We have previously blogged about the Supreme Court’s unanimous decision in Army Corps of Engineers v. Hawkes which found that approved jurisdictional determinations (JDs) issued by the Army Corps may be challenged in federal district court under the Administrative Procedure Act.
Following remand from the Supreme Court, the Minnesota federal district court has now ruled on the underling case. In a January 24th order, the district court found that the Corps’ JD was incorrect in determining that the Hawkes’ proposed peat mine contained jurisdictional wetlands. To the contrary, the court found that the relevant factors considered by the Corps did not establish that the wetlands at issue had a “significant nexus” to navigable waters. As a result, the court overturned the Corps’ JD.
Several aspects of the case are noteworthy:
Deference. The Court acknowledged that deference was to be afforded to the Corps but concluded that, on the record, the Corps’ analysis was arbitrary and capricious. This finding was largely based on the fact that the Corps’ own Appellate Review Officer had determined that the administrative record underlying the JD lacked sufficient data to establish a “significant nexus.”
Remedy. The court found that the Corps should be enjoined from asserting jurisdiction over the wetlands. In doing so, the court overruled the Corps’ position that the proper remedy would be remand to the Corps for further review. The court concluded that “remand is not appropriate because the Corps should not be entitled to yet another bite at the proverbial apple in attempting to provide evidence to support its assertion of CWA jurisdiction.”

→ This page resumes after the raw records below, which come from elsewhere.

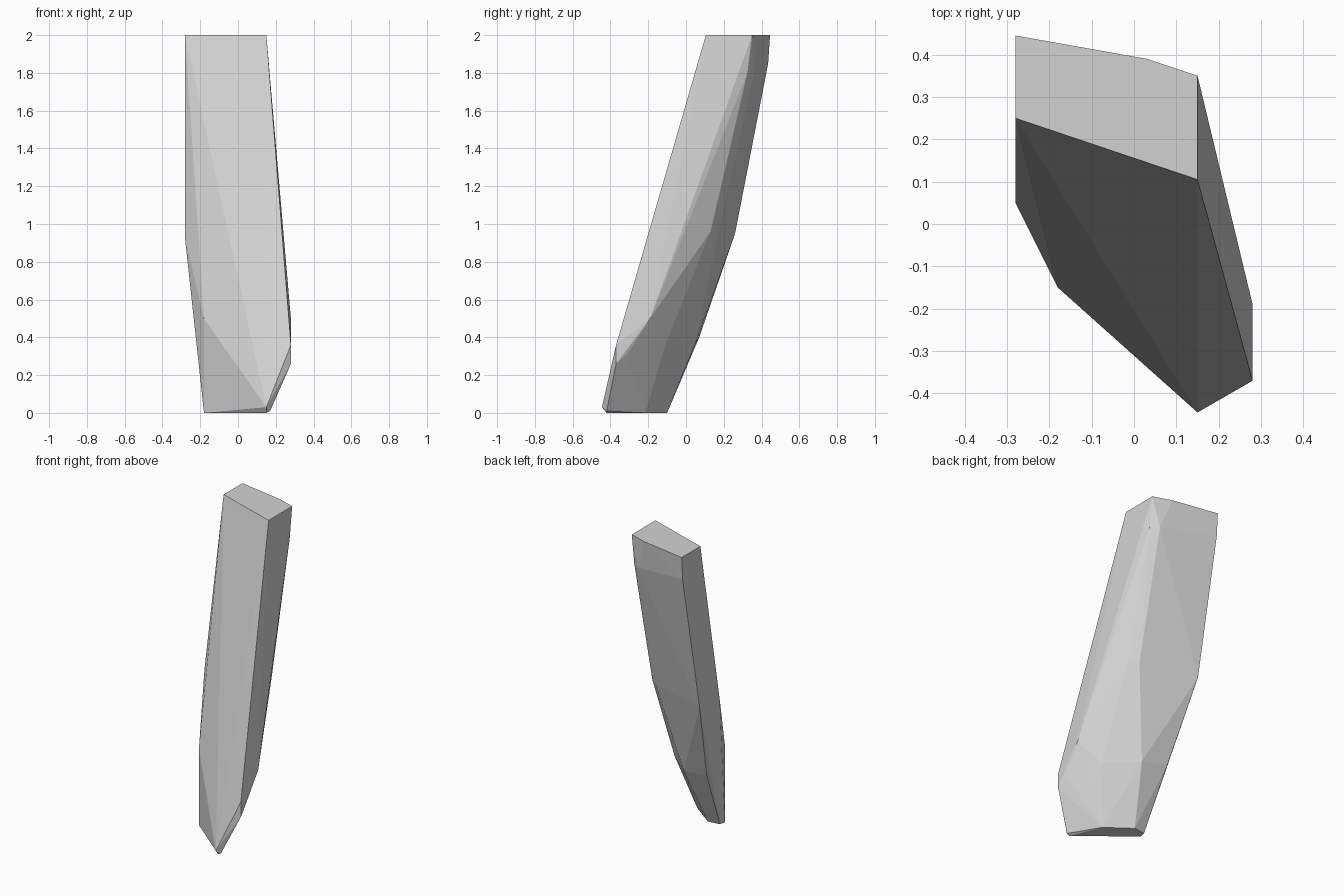
import bpy
import bmesh

cube = bpy.data.objects.get("Cube")
if cube:
    bpy.data.objects.remove(cube, do_unlink=True)

# One plain stone colour
stone = bpy.data.materials.new("pale_grey_stone")
stone.use_nodes = True
grey = (0.65, 0.65, 0.65, 1)
stone.diffuse_color = grey
stone.node_tree.nodes["Principled BSDF"].inputs["Base Color"].default_value = grey

# Corners of the leaning shard, ring by ring
flat_top = [(-.28, .25, 2), (.15, .105, 2), (.15, .35, 2), (.03, .39, 2), (-.28, .445, 2)]
upper_bevel = [(.15, .325, 1.8), (.1, .36, 1.8), (-.28, .435, 1.85)]
middle = [(-.28, .05, .92), (-.28, .26, .95), (.1, .17, .95), (.155, .13, .96)]
lower = [(-.18, -.15, .5), (.28, -.19, .5), (.21, -.13, .5), (.28, -.37, .36),
         (.16, -.11, .36), (-.02, .05, .37), (-.2, .07, .4)]
toe = [(.28, -.37, .26), (.27, -.31, .31), (.15, -.445, .03), (.17, -.42, .01)]
foot = [(-.18, -.15, 0), (-.17, -.11, 0), (-.09, -.1, 0), (.066, -.215, 0), (.15, -.42, 0)]

# Wrap the corners in a faceted skin
bm = bmesh.new()
for ring in (flat_top, upper_bevel, middle, lower, toe, foot):
    for corner in ring:
        bm.verts.new(corner)
hull = bmesh.ops.convex_hull(bm, input=bm.verts[:])
loose = [v for v in bm.verts if not v.link_faces]
bmesh.ops.delete(bm, geom=loose, context="VERTS")
bmesh.ops.dissolve_limit(bm, angle_limit=0.01, verts=bm.verts[:], edges=bm.edges[:])
bmesh.ops.recalc_face_normals(bm, faces=bm.faces[:])

mesh = bpy.data.meshes.new("rock_shard")
bm.to_mesh(mesh)
bm.free()
mesh.materials.append(stone)
shard = bpy.data.objects.new("rock_shard", mesh)
bpy.context.collection.objects.link(shard)
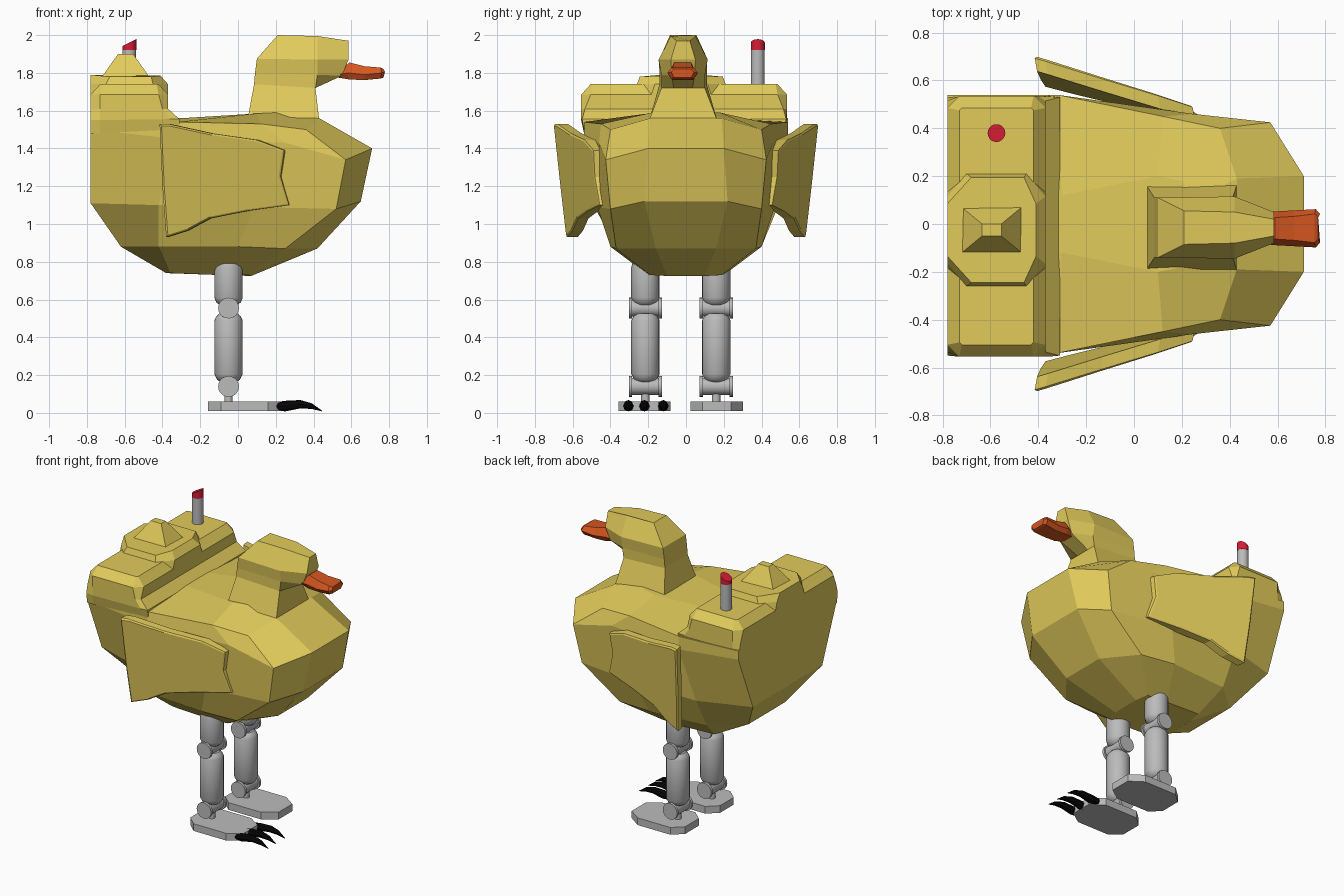
import bpy, bmesh, math
from mathutils import Vector


def material(name, rgb):
    m = bpy.data.materials.new(name)
    m.diffuse_color = (*rgb, 1)
    return m


YELLOW = material("yellow", (0.76, 0.60, 0.105))
ORANGE = material("orange", (0.68, 0.095, 0.015))
GREY = material("grey", (0.50, 0.50, 0.50))
RED = material("red", (0.68, 0.012, 0.035))
BLACK = material("black", (0.002, 0.002, 0.002))


def finish(bm, name, mat, smooth=False):
    bmesh.ops.recalc_face_normals(bm, faces=bm.faces)
    mesh = bpy.data.meshes.new(name)
    bm.to_mesh(mesh)
    bm.free()
    mesh.materials.append(mat)
    ob = bpy.data.objects.new(name, mesh)
    bpy.context.collection.objects.link(ob)
    if smooth:
        bpy.context.view_layer.objects.active = ob
        ob.select_set(True)
        bpy.ops.object.shade_smooth_by_angle(angle=math.radians(35))
        ob.select_set(False)
    return ob


def skin(name, rings, mat, smooth=False):
    """Join closed rings of points and cap both ends."""
    bm = bmesh.new()
    vs = [[bm.verts.new(p) for p in r] for r in rings]
    n = len(vs[0])
    for a, b in zip(vs, vs[1:]):
        for i in range(n):
            bm.faces.new((a[i], a[(i + 1) % n], b[(i + 1) % n], b[i]))
    bm.faces.new(vs[0])
    bm.faces.new(vs[-1])
    return finish(bm, name, mat, smooth)


def mirrored_skin(name, halves, mat, yc=0.0):
    """Rings given as half outlines (x, half width, z), mirrored across y = yc."""
    rings = []
    for h in halves:
        rings.append([(x, yc - w, z) for x, w, z in h] +
                     [(x, yc + w, z) for x, w, z in reversed(h)])
    return skin(name, rings, mat)


def lathe(name, profile, centre, mat, axis='Z', n=20, smooth=True):
    """Revolve (radius, height) pairs about an axis through centre."""
    rings = []
    for r, h in profile:
        ring = []
        for k in range(n):
            a = 2 * math.pi * k / n
            c, s = r * math.cos(a), r * math.sin(a)
            p = (c, s, h) if axis == 'Z' else (c, h, s)
            ring.append(Vector(centre) + Vector(p))
        rings.append(ring)
    return skin(name, rings, mat, smooth)


def frustum(name, low, high, mat):
    """Four-sided block between two rectangles (x0, x1, y0, y1, z)."""
    rings = [[(a, c, z), (b, c, z), (b, d, z), (a, d, z)]
             for a, b, c, d, z in (low, high)]
    return skin(name, rings, mat)


# Faceted body, rings from belly to back
mirrored_skin("body", [
    [(-.38, .10, .74), (-.36, .20, .74), (-.10, .20, .73), (.05, .19, .73), (.07, .10, .725)],
    [(-.62, .20, .88), (-.42, .37, .88), (.00, .40, .88), (.25, .37, .87), (.42, .16, .87)],
    [(-.78, .38, 1.11), (-.42, .49, 1.10), (.08, .47, 1.09), (.52, .40, 1.08), (.65, .22, 1.12)],
    [(-.78, .54, 1.50), (-.32, .54, 1.45), (.25, .46, 1.43), (.57, .425, 1.34), (.71, .20, 1.40)],
    [(-.78, .54, 1.56), (-.32, .54, 1.54), (.12, .45, 1.53), (.36, .40, 1.50), (.43, .19, 1.56)],
    [(-.70, .10, 1.57), (-.30, .12, 1.56), (.10, .20, 1.585), (.20, .18, 1.59), (.25, .10, 1.59)],
], YELLOW)

# Raised tail block with chamfered corners and top, and its crest
mirrored_skin("tail_block", [
    [(-.78, .53, 1.48), (-.73, .53, 1.48), (-.36, .53, 1.50), (-.31, .53, 1.50)],
    [(-.78, .54, 1.55), (-.73, .545, 1.55), (-.36, .545, 1.555), (-.31, .54, 1.555)],
    [(-.78, .525, 1.61), (-.73, .545, 1.61), (-.40, .545, 1.61), (-.37, .525, 1.61)],
    [(-.78, .495, 1.685), (-.73, .545, 1.685), (-.42, .545, 1.685), (-.37, .495, 1.685)],
    [(-.73, .485, 1.74), (-.72, .495, 1.74), (-.43, .495, 1.74), (-.42, .485, 1.74)],
], YELLOW, -.01)
mirrored_skin("tail_crest_base", [
    [(-.78, .16, 1.68), (-.70, .25, 1.70), (-.45, .25, 1.70), (-.37, .16, 1.68)],
    [(-.78, .14, 1.74), (-.70, .235, 1.74), (-.45, .235, 1.74), (-.37, .14, 1.74)],
    [(-.78, .11, 1.79), (-.68, .22, 1.78), (-.46, .22, 1.78), (-.41, .11, 1.785)],
], YELLOW, -.025)
frustum("tail_crest_peak", (-.72, -.47, -.12, .07, 1.78),
        (-.635, -.555, -.05, 0, 1.90), YELLOW)

# Neck and head
mirrored_skin("neck_and_head", [
    [(.05, .18, 1.55), (.43, .18, 1.55), (.43, .06, 1.55)],
    [(.085, .125, 1.74), (.41, .115, 1.72), (.41, .05, 1.72)],
    [(.09, .125, 1.80), (.42, .115, 1.79), (.55, .06, 1.785)],
    [(.10, .125, 1.875), (.42, .13, 1.87), (.585, .065, 1.87)],
    [(.21, .07, 2.0), (.42, .065, 1.995), (.585, .035, 1.97)],
], YELLOW, -.015)

# Beak, cross-sections along x
mirrored_skin("beak", [
    [(.53, .04, 1.805), (.53, .06, 1.79), (.53, .04, 1.775)],
    [(.59, .045, 1.855), (.58, .07, 1.80), (.59, .055, 1.765)],
    [(.67, .05, 1.835), (.67, .075, 1.79), (.67, .055, 1.762)],
    [(.755, .06, 1.828), (.76, .08, 1.80), (.755, .06, 1.77)],
    [(.77, .045, 1.82), (.778, .06, 1.805), (.77, .045, 1.775)],
], ORANGE, -.018)

# Wings: slanted flat panels with a ragged outline
outline = [(-.415, 1.53), (-.37, 1.53), (-.14, 1.48), (.10, 1.445), (.245, 1.39),
           (.225, 1.25), (.27, 1.10), (.05, 1.07), (-.15, 1.03), (-.27, .965),
           (-.38, .93), (-.40, 1.20)]
for side, label in ((-1, "right"), (1, "left")):
    outer = [(x, side * (.525 - .29 * x + .09 * (z - 1.0)), z) for x, z in outline]
    cx, cz = -.09, 1.24
    soft = [(cx + (x - cx) * .97, y + side * .006, cz + (z - cz) * .96) for x, y, z in outer]
    inner = [(x + .01, y - side * .055, z) for x, y, z in outer]
    skin(label + "_wing", [inner, outer, soft], YELLOW)

# Legs and feet
LX = -.05
for y, label in ((-.215, "right"), (.16, "left")):
    lathe(label + "_upper_leg", [(.045, .57), (.065, .585), (.075, .61), (.075, .77), (.07, .79)],
          (LX, y, 0), GREY)
    lathe(label + "_lower_leg", [(.035, .16), (.06, .175), (.075, .205), (.075, .49), (.065, .51),
                                 (.05, .525)], (LX, y, 0), GREY)
    for part, z in (("knee", .555), ("ankle", .14)):
        lathe(label + "_" + part, [(.055, -.088), (.055, -.07), (.045, -.07), (.045, .07),
                                   (.055, .07), (.055, .088)], (LX, y, z), GREY, 'Y')
    lathe(label + "_ankle_pin", [(.022, .05), (.022, .12)], (LX, y, 0), GREY)
    mirrored_skin(label + "_foot", [
        [(-.16, .075, z), (-.09, .138, z), (.16, .138, z), (.25, .075, z)] for z in (.01, .06)
    ], GREY, y + (.003 if y > 0 else -.005))

# Three curved claws on the right foot
for i, cy in enumerate((-.305, -.22, -.12)):
    path = [(.20, .035, .022), (.25, .036, .028), (.33, .046, .022), (.39, .036, .015),
            (.445, .01, .002)]
    skin(f"claw_{i + 1}", [[(x, cy + r * math.cos(k * math.pi / 4),
                             max(0, z + r * math.sin(k * math.pi / 4))) for k in range(8)]
                           for x, z, r in path], BLACK)

# Pipe on the tail with a slanted red cap
lathe("tail_pipe", [(.036, 1.70), (.036, 1.92)], (-.575, .38, 0), GREY)
cap = []
for slope, base in ((0, 1.92), (.5, 1.96)):
    cap.append([(-.575 + .037 * math.cos(a), .38 + .037 * math.sin(a),
                 base + slope * .037 * math.cos(a))
                for a in (k * math.pi / 10 for k in range(20))])
skin("pipe_cap", cap, RED, True)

A copy of the court’s decision may be found here. With the new administration, it will be interesting to see if the Corps will appeal the decision. We will update the blog as further developments occur.